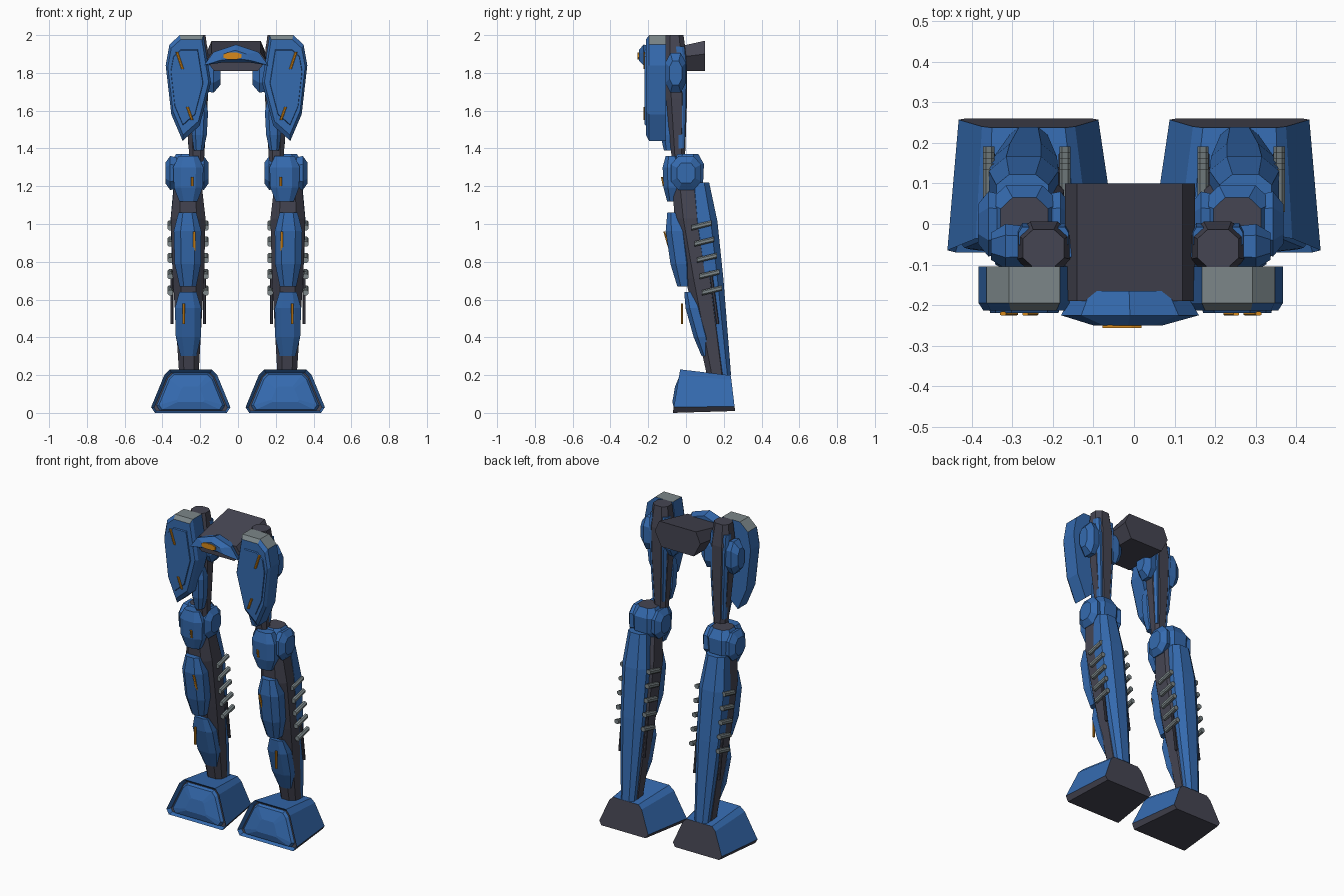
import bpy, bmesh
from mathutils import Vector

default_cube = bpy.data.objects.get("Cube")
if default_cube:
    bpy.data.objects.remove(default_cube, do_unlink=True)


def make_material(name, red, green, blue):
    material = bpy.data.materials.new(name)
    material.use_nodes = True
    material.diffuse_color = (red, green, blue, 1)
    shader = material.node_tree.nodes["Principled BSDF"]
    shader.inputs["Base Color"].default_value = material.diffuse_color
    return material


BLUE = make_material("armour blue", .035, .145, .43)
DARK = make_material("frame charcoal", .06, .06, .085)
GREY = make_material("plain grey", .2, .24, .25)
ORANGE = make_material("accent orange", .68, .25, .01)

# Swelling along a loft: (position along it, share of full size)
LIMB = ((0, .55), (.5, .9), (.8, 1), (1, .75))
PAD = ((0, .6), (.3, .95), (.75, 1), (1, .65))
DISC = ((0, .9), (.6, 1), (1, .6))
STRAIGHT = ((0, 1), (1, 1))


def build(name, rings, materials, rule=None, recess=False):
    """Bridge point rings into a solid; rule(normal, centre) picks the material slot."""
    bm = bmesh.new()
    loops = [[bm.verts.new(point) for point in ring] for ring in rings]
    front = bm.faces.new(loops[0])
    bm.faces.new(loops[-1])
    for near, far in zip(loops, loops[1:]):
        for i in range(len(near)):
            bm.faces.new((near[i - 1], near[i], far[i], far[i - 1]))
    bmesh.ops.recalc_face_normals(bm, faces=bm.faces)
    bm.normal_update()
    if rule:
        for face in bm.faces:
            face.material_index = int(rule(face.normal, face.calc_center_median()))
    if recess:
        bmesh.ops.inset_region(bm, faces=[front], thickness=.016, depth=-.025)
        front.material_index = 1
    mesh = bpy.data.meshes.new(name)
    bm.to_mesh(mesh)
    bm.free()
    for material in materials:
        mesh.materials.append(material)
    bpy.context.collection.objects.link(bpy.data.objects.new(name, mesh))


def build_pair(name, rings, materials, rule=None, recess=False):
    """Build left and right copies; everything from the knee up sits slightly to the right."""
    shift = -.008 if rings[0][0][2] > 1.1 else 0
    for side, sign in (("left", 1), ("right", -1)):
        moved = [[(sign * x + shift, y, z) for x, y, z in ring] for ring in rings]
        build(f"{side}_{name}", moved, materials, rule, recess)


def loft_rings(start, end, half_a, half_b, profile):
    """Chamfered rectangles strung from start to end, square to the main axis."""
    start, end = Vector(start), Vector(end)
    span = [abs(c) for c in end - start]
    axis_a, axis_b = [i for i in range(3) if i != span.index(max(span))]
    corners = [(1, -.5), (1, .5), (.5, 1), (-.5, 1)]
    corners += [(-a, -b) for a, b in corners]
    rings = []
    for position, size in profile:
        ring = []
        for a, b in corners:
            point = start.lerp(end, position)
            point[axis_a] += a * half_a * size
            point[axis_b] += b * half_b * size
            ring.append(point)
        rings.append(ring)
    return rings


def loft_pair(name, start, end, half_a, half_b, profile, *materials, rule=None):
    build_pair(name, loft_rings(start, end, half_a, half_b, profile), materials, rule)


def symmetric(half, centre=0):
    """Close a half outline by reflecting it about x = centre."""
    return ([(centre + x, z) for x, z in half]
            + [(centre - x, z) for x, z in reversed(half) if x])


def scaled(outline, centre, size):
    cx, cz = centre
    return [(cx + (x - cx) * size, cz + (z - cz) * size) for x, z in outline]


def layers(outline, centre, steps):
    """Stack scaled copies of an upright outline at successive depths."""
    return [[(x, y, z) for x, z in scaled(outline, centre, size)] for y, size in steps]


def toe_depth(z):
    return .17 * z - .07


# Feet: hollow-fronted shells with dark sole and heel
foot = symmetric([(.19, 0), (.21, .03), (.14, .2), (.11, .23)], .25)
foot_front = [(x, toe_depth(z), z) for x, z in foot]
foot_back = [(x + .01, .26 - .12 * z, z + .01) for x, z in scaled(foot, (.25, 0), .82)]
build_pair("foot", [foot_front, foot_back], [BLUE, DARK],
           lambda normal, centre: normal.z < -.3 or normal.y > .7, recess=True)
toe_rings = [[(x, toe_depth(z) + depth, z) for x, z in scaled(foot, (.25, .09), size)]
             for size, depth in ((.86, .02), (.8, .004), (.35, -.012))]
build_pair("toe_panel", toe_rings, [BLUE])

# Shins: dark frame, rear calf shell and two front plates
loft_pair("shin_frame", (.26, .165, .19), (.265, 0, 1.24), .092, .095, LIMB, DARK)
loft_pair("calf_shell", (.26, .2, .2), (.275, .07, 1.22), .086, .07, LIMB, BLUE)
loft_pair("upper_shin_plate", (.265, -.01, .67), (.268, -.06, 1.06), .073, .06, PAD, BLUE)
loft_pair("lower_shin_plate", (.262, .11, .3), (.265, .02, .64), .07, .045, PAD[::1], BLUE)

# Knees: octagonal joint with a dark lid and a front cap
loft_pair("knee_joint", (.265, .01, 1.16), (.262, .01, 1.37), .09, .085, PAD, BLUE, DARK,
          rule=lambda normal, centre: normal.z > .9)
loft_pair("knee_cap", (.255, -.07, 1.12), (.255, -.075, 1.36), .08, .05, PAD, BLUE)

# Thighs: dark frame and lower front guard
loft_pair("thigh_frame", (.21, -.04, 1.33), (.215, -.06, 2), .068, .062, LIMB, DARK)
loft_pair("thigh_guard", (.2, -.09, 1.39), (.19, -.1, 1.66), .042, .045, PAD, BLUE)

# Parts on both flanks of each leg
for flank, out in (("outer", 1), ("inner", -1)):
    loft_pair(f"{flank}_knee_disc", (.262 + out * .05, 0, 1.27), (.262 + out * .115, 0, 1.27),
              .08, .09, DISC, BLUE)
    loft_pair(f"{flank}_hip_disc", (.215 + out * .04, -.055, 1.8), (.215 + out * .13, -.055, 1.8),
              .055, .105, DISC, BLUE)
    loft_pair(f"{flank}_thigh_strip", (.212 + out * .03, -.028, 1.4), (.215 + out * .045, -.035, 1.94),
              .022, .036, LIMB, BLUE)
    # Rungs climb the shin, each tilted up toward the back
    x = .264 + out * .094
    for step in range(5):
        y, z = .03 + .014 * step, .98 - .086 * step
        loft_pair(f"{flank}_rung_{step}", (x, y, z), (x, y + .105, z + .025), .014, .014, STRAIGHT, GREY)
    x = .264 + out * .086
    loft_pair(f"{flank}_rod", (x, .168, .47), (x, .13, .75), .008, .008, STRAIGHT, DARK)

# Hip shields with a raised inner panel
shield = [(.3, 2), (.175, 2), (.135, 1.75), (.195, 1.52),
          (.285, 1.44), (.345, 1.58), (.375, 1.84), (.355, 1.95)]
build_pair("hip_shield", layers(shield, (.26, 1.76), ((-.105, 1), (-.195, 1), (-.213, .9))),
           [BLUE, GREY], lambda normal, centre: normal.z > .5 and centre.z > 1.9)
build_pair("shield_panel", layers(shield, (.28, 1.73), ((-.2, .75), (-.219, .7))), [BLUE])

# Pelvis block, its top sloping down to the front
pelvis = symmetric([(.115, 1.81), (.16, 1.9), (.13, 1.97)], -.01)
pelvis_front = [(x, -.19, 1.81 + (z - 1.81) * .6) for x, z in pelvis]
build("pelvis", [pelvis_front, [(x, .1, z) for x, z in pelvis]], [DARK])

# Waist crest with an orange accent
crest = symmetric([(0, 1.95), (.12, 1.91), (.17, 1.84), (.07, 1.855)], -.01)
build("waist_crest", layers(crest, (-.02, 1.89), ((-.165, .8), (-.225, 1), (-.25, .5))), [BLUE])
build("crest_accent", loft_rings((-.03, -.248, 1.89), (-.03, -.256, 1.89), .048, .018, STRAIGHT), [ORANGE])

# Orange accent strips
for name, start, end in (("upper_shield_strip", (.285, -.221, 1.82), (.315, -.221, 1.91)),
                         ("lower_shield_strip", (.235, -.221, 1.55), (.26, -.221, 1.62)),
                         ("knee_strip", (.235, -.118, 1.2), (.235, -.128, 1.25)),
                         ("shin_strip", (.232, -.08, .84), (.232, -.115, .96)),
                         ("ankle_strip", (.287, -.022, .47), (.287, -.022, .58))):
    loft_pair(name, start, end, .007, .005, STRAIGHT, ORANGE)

====

__Task to complete__
Count the lines in the entries where the string "None" appears, and report only the number.

__Written solution__
3